As with the company, the plant has been a frequent award winner. The focus, though, remains on the plant, which has implemented a range of safety measures, eliminating the use of lead-based paint and improving ventilation, lighting and personal protective equipment to ensure a comfortable working environment for its employees. It also takes pride in the facility’s environmental friendliness, which recycles water for plant use, as well as selling scrap metal and wood.

Shahid Hussain, CEO and MD of Al-Ghazi Tractors

Any manufacturing facility is only as good as the components it uses, however, and Al-Ghazi has forged strong relationships with suppliers for elements such as casting parts and gears. It uses upwards of 95% domestic parts and Shahid ensures these partnerships remain strong by keeping in constant contact with suppliers and regularly meeting with them face-to-face.

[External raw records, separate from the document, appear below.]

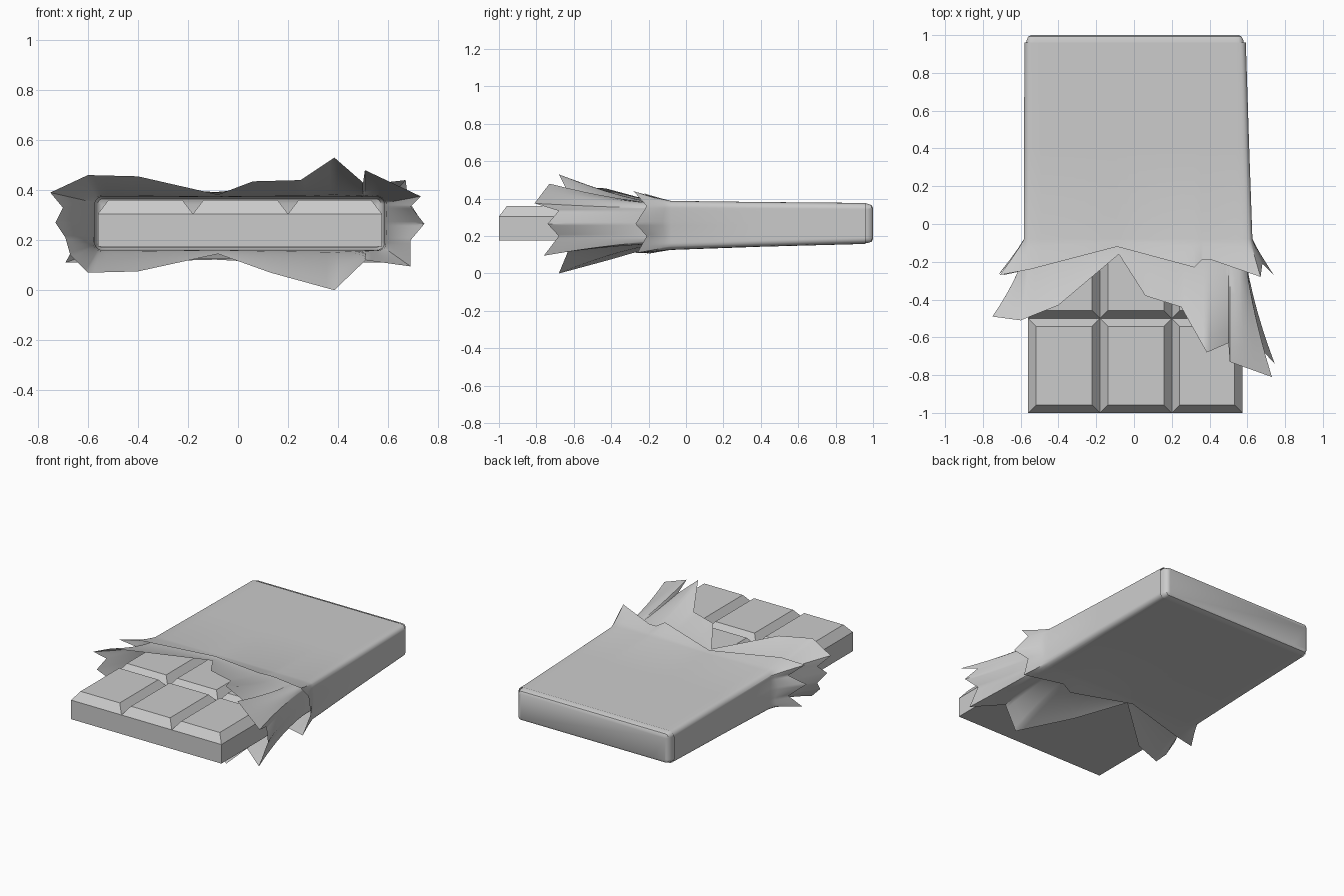
import bpy, bmesh, math
from mathutils import Vector

if "Cube" in bpy.data.objects:
    bpy.data.objects.remove(bpy.data.objects["Cube"])


def finish(bm, name, smooth=None):
    bmesh.ops.remove_doubles(bm, verts=bm.verts, dist=1e-5)
    bmesh.ops.recalc_face_normals(bm, faces=bm.faces)
    me = bpy.data.meshes.new(name)
    bm.to_mesh(me)
    bm.free()
    ob = bpy.data.objects.new(name, me)
    bpy.context.collection.objects.link(ob)
    if smooth:
        bpy.ops.object.select_all(action='DESELECT')
        ob.select_set(True)
        bpy.context.view_layer.objects.active = ob
        bpy.ops.object.shade_smooth_by_angle(angle=math.radians(smooth))
    return ob


def project(p, section):
    """Nearest point to p on a rounded-rectangle section."""
    y, x0, x1, z0, z1, r = section
    cx = min(max(p.x, x0 + r), x1 - r)
    cz = min(max(p.z, z0 + r), z1 - r)
    d = Vector((p.x - cx, 0, p.z - cz)).normalized()
    return Vector((cx, y, cz)) + d * r


def torn_sleeve(name, edge, sections, power, cap=False, sub=8, rows=7):
    """Sleeve lofted through the sections, then flaring out to a torn edge."""
    pts = [Vector(p) for p in edge]
    loop = [a.lerp(b, i / sub) for a, b in zip(pts, pts[1:] + pts[:1]) for i in range(sub)]
    rings = [[project(p, s) for p in loop] for s in sections]
    start = rings[-1]
    for k in range(1, rows + 1):
        t = k / rows
        ring = []
        for s, e in zip(start, loop):
            q = s.lerp(e, t ** power)
            q.y = s.y + (e.y - s.y) * t
            ring.append(q)
        rings.append(ring)
    bm = bmesh.new()
    grid = [[bm.verts.new(p) for p in ring] for ring in rings]
    n = len(loop)
    for a, b in zip(grid, grid[1:]):
        for i in range(n):
            j = (i + 1) % n
            bm.faces.new((a[i], a[j], b[j], b[i]))
    if cap:
        bm.faces.new(grid[0])
    return finish(bm, name, 40)


# chocolate bar: flat slab with a grid of bevelled squares
X = [-0.56, -0.18, 0.20, 0.575]
Y = [-1.0, -0.5, 0.0, 0.5, 0.96]
bm = bmesh.new()
V = {(i, j): bm.verts.new((x, y, 0.305)) for i, x in enumerate(X) for j, y in enumerate(Y)}
for i in range(3):
    for j in range(4):
        base = [V[i, j], V[i + 1, j], V[i + 1, j + 1], V[i, j + 1]]
        g = 0.042
        top = [bm.verts.new((x, y, 0.36)) for x, y in (
            (X[i] + g, Y[j] + g), (X[i + 1] - g, Y[j] + g),
            (X[i + 1] - g, Y[j + 1] - g), (X[i] + g, Y[j + 1] - g))]
        bm.faces.new(top)
        for k in range(4):
            m = (k + 1) % 4
            bm.faces.new((base[k], base[m], top[m], top[k]))
rim = [e for e in bm.edges if e.is_boundary]
ext = bmesh.ops.extrude_edge_only(bm, edges=rim)['geom']
for v in ext:
    if isinstance(v, bmesh.types.BMVert):
        v.co.z = 0.175
bmesh.ops.holes_fill(bm, edges=[e for e in bm.edges if e.is_boundary], sides=0)
finish(bm, "chocolate_bar")

# inner foil: closed at the back, ragged long tear at the front
foil_edge = [
    (-.75, -.49, .39), (-.60, -.51, .46), (-.40, -.43, .455), (-.08, -.16, .382),
    (.06, -.38, .435), (.25, -.44, .44), (.385, -.68, .53), (.50, -.63, .43),
    (.507, -.73, .48), (.73, -.81, .375), (.69, -.68, .335), (.745, -.74, .265),
    (.69, -.68, .20), (.69, -.76, .095), (.51, -.63, .12), (.385, -.68, 0),
    (.13, -.42, .07), (-.08, -.16, .145), (-.40, -.43, .075), (-.60, -.50, .07),
    (-.67, -.49, .14), (-.69, -.43, .21), (-.73, -.48, .27), (-.70, -.42, .33)]
torn_sleeve("inner_foil", foil_edge, [
    (1.0, -.545, .555, .185, .35, .012),
    (.992, -.56, .57, .17, .365, .02),
    (.97, -.57, .58, .162, .373, .03),
    (.94, -.572, .582, .162, .373, .03),
    (-.10, -.572, .585, .16, .373, .03)], 1.5, cap=True)

# outer paper sleeve: short tear, slightly loose toward the opening
paper_edge = [
    (-.71, -.27, .40), (-.55, -.24, .42), (-.09, -.12, .392), (.32, -.23, .43),
    (.36, -.19, .41), (.41, -.19, .41), (.67, -.28, .44), (.68, -.21, .36),
    (.74, -.27, .265), (.68, -.21, .20), (.67, -.26, .11), (.41, -.19, .11),
    (.32, -.23, .10), (-.09, -.12, .122), (-.55, -.24, .11), (-.69, -.27, .11),
    (-.64, -.19, .20), (-.72, -.27, .27), (-.64, -.19, .34)]
torn_sleeve("outer_paper", paper_edge, [
    (.96, -.58, .592, .158, .377, .035),
    (.40, -.582, .61, .143, .382, .035),
    (-.08, -.583, .627, .126, .388, .035)], 1.1, rows=4)
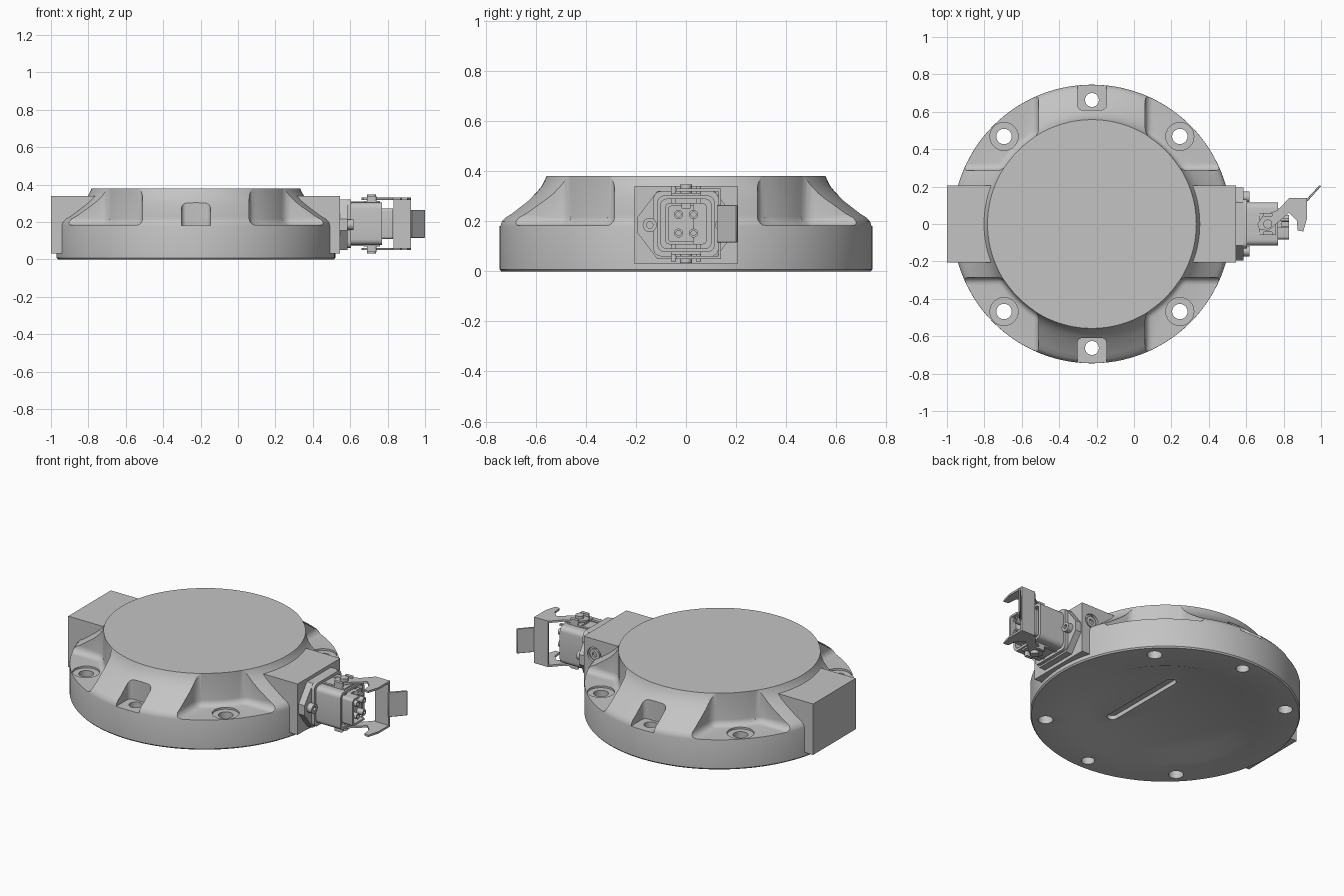
import bpy, bmesh
from math import pi, sin, cos, radians, asin, acos
from mathutils import Matrix, Vector

cube = bpy.data.objects.get("Cube")
if cube:
    bpy.data.objects.remove(cube, do_unlink=True)

CX = -0.225      # disc axis
ZC = 0.19        # connector axis height

metal = bpy.data.materials.new("plain_grey_metal")
metal.use_nodes = True
metal.diffuse_color = (0.55, 0.55, 0.55, 1)
metal.node_tree.nodes["Principled BSDF"].inputs["Base Color"].default_value = (0.55, 0.55, 0.55, 1)


def finish(name, bm):
    bmesh.ops.recalc_face_normals(bm, faces=bm.faces)
    mesh = bpy.data.meshes.new(name)
    bm.to_mesh(mesh)
    bm.free()
    mesh.materials.append(metal)
    ob = bpy.data.objects.new(name, mesh)
    bpy.context.scene.collection.objects.link(ob)
    return ob


def box(name, lo, hi, axis=None, r=0.0):
    """Box between two corners; edges along the axis may be rounded."""
    bm = bmesh.new()
    bmesh.ops.create_cube(bm, size=1)
    for v in bm.verts:
        v.co = [lo[i] + (v.co[i] + 0.5) * (hi[i] - lo[i]) for i in range(3)]
    if r:
        edges = [e for e in bm.edges
                 if abs((e.verts[0].co - e.verts[1].co).normalized()[axis]) > 0.9]
        bmesh.ops.bevel(bm, geom=edges, offset=r, segments=5, profile=0.5, affect='EDGES')
    return finish(name, bm)


def cyl(name, centre, r, length, axis="Z", n=32):
    bm = bmesh.new()
    turn = {"X": Matrix.Rotation(pi / 2, 4, 'Y'), "Y": Matrix.Rotation(pi / 2, 4, 'X'),
            "Z": Matrix.Identity(4)}[axis]
    bmesh.ops.create_cone(bm, cap_ends=True, segments=n, radius1=r, radius2=r,
                          depth=length, matrix=Matrix.Translation(centre) @ turn)
    return finish(name, bm)


def prism(name, pts, start, end):
    """Extrude a closed 3D polygon by the vector from start to end."""
    bm = bmesh.new()
    face = bm.faces.new([bm.verts.new(Vector(p) + Vector(start)) for p in pts])
    out = bmesh.ops.extrude_face_region(bm, geom=[face])
    moved = [g for g in out["geom"] if isinstance(g, bmesh.types.BMVert)]
    bmesh.ops.translate(bm, verts=moved, vec=Vector(end) - Vector(start))
    return finish(name, bm)


def cut(ob, cutters):
    for c in cutters:
        c.hide_render = True
        m = ob.modifiers.new("cut", 'BOOLEAN')
        m.operation, m.solver, m.object = 'DIFFERENCE', 'EXACT', c
    bpy.context.view_layer.update()
    dg = bpy.context.evaluated_depsgraph_get()
    mesh = bpy.data.meshes.new_from_object(ob.evaluated_get(dg))
    ob.modifiers.clear()
    ob.data = mesh
    for c in cutters:
        bpy.data.objects.remove(c, do_unlink=True)


# Turned disc with coved shoulder and shallow conical recess underneath
profile = [(0, .035), (.45, .035), (.54, 0), (.738, 0), (.745, .008), (.745, .18),
           (.74, .198), (.725, .215), (.70, .23), (.63, .285), (.60, .312),
           (.578, .338), (.565, .362), (.558, .38), (0, .38)]
bm = bmesh.new()
vs = [bm.verts.new((CX + r, 0, z)) for r, z in profile]
es = [bm.edges.new(p) for p in zip(vs, vs[1:])]
bmesh.ops.spin(bm, geom=vs + es, cent=(CX, 0, 0), axis=(0, 0, 1), angle=2 * pi, steps=112)
bmesh.ops.remove_doubles(bm, verts=bm.verts, dist=1e-5)
disc = finish("flanged_disc", bm)

cutters = []
# Corner pockets with rounded walls, each with a bolt hole and spot face
R, PX, PY = 0.557, 0.285, 0.285
a0, a1 = asin(PY / R), acos(PX / R)
for sx in (-1, 1):
    for sy in (-1, 1):
        arc = [(R * cos(a0 + (a1 - a0) * i / 8), R * sin(a0 + (a1 - a0) * i / 8))
               for i in range(9)]
        outline = [(1, 1), (1, PY)] + arc + [(PX, 1)]
        pocket = prism("pocket_cutter", [(CX + sx * x, sy * y, 0) for x, y in outline],
                       (0, 0, .183), (0, 0, .7))
        bev = pocket.modifiers.new("round", 'BEVEL')
        bev.width, bev.segments, bev.limit_method = .035, 4, 'ANGLE'
        bev.angle_limit = radians(30)
        cutters.append(pocket)
        at = (CX + sx * .47, sy * .468)
        cutters.append(cyl("spot_face_cutter", (*at, .272), .075, .2))
        cutters.append(cyl("bolt_hole_cutter", (*at, .2), .041, .6))
# Front and back notches with a bolt hole
for sy in (-1, 1):
    y0, y1 = sorted((sy * .61, sy * .9))
    cutters.append(box("notch_cutter", (CX - .077, y0, .182), (CX + .077, y1, .6), 2, .025))
    cutters.append(cyl("notch_hole_cutter", (CX, sy * .663, .2), .037, .6))
# Oblong groove in the underside
cutters.append(box("groove_cutter", (CX + .14, -.28, -.1), (CX + .2, .28, .06), 2, .029))
cut(disc, cutters)

# Side blocks
box("right_side_block", (-1, -.205, .03), (CX - .5, .205, .34))
block = box("connector_block", (CX + .5, -.205, .03), (.545, .205, .34))
cut(block, [cyl("port_cutter", (.475, .205, .245), .045, .03, "Y")])
plug = cyl("port_plug", (.475, .195, .245), .033, .012, "Y")
cut(plug, [cyl("plug_socket_cutter", (.475, .205, .245), .016, .03, "Y", 6)])

# Connector flange with two screws
hexagon = [(-.195, -.03), (-.195, .03), (-.115, .135), (.115, .135),
           (.195, .03), (.195, -.03), (.115, -.135), (-.115, -.135)]
prism("connector_flange", [(0, y, ZC - .005 + z) for y, z in hexagon], (.54, 0, 0), (.585, 0, 0))
for y in (-.145, .145):
    screw = cyl("flange_screw", (.6, y, ZC - .005), .028, .034, "X", 24)
    cut(screw, [cyl("screw_socket_cutter", (.617, y, ZC - .005), .014, .03, "X", 6)])

# Connector housing: collar, hollow shell, insert and pins
box("housing_collar", (.58, -.13, ZC - .13), (.605, .13, ZC + .13), 0, .03)
shell = box("connector_shell", (.59, -.115, ZC - .113), (.77, .115, ZC + .113), 0, .03)
cut(shell, [box("shell_cutter", (.66, -.1, ZC - .098), (.9, .1, ZC + .098), 0, .022)])
insert = box("contact_insert", (.65, -.082, ZC - .082), (.83, .082, ZC + .082), 0, .015)
cut(insert, [box("insert_cutter", (.79, -.07, ZC - .07), (.9, .07, ZC + .07), 0, .01),
             box("top_slot_cutter", (.77, -.015, ZC + .06), (.9, .015, ZC + .1)),
             box("back_step_cutter", (.775, .03, ZC - .1), (.9, .1, ZC + .1))])
for y in (-.03, .03):
    for z in (-.037, .037):
        sleeve = cyl("contact_sleeve", (.8, y, ZC + z), .018, .06, "X", 16)
        cut(sleeve, [cyl("sleeve_cutter", (.83, y, ZC + z), .01, .05, "X", 12)])
for y in (-.05, .05):
    box("shell_rib", (.6, y - .008, ZC - .119), (.76, y + .008, ZC + .119))

# Locking lever: two cheeks on pivots, a cross plate and a thumb flap
cheek = [(.66, 0), (.69, .045), (.77, .075), (.83, .14), (.925, .14), (.925, .03),
         (.905, -.04), (.875, -.035), (.87, .02), (.83, .06), (.76, 0), (.72, -.035), (.67, -.03)]
for s, side in ((-1, "lower"), (1, "upper")):
    prism(side + "_lever_cheek", [(x, y, ZC + s * .134) for x, y in cheek],
          (0, 0, -.006), (0, 0, .006))
    cyl(side + "_lever_pivot", (.715, 0, ZC + s * .13), .024, .055)
    z0, z1 = sorted((ZC + s * .11, ZC + s * .15))
    for y in (-.05, .05):
        box(side + "_latch_ear", (.69, y - .01, z0), (.74, y + .01, z1), 2, .006)
    z0, z1 = sorted((ZC + s * .112, ZC + s * .122))
    box(side + "_latch_plate", (.67, -.06, z0), (.76, .06, z1))
box("lever_cross_plate", (.832, .129, ZC - .14), (.925, .14, ZC + .14))

flap = [(.92, .13), (.992, .208), (1.0, .202), (.928, .122)]
thumb = prism("thumb_flap", [(x, y, 0) for x, y in flap], (0, 0, ZC - .075), (0, 0, ZC + .075))
corner = thumb.modifiers.new("round", 'BEVEL')
corner.width, corner.segments = .002, 1

# Smooth curved faces while keeping crisp edges
bpy.ops.object.select_all(action='DESELECT')
for ob in bpy.context.scene.objects:
    if ob.type == 'MESH':
        ob.select_set(True)
        bpy.context.view_layer.objects.active = ob
bpy.ops.object.shade_smooth_by_angle(angle=radians(30))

One of Shahid’s main responsibilities is balancing the interests of the company’s shareholders and employees. He describes himself as a conduit between these two groups of stakeholders. “If I don’t put the issues of our staff forward, I feel like I’m doing an injustice to the people who are bending over backwards to bring this company to the level we want to reach.”

The most important element in moderating the sometimes competing interests of these two groups is acting with transparency and integrity at all times, Shahid explains.

“There are real and genuine issues here that must be resolved. But if you address them with a clear conscience, then things start automatically happening. It’s not rocket science.”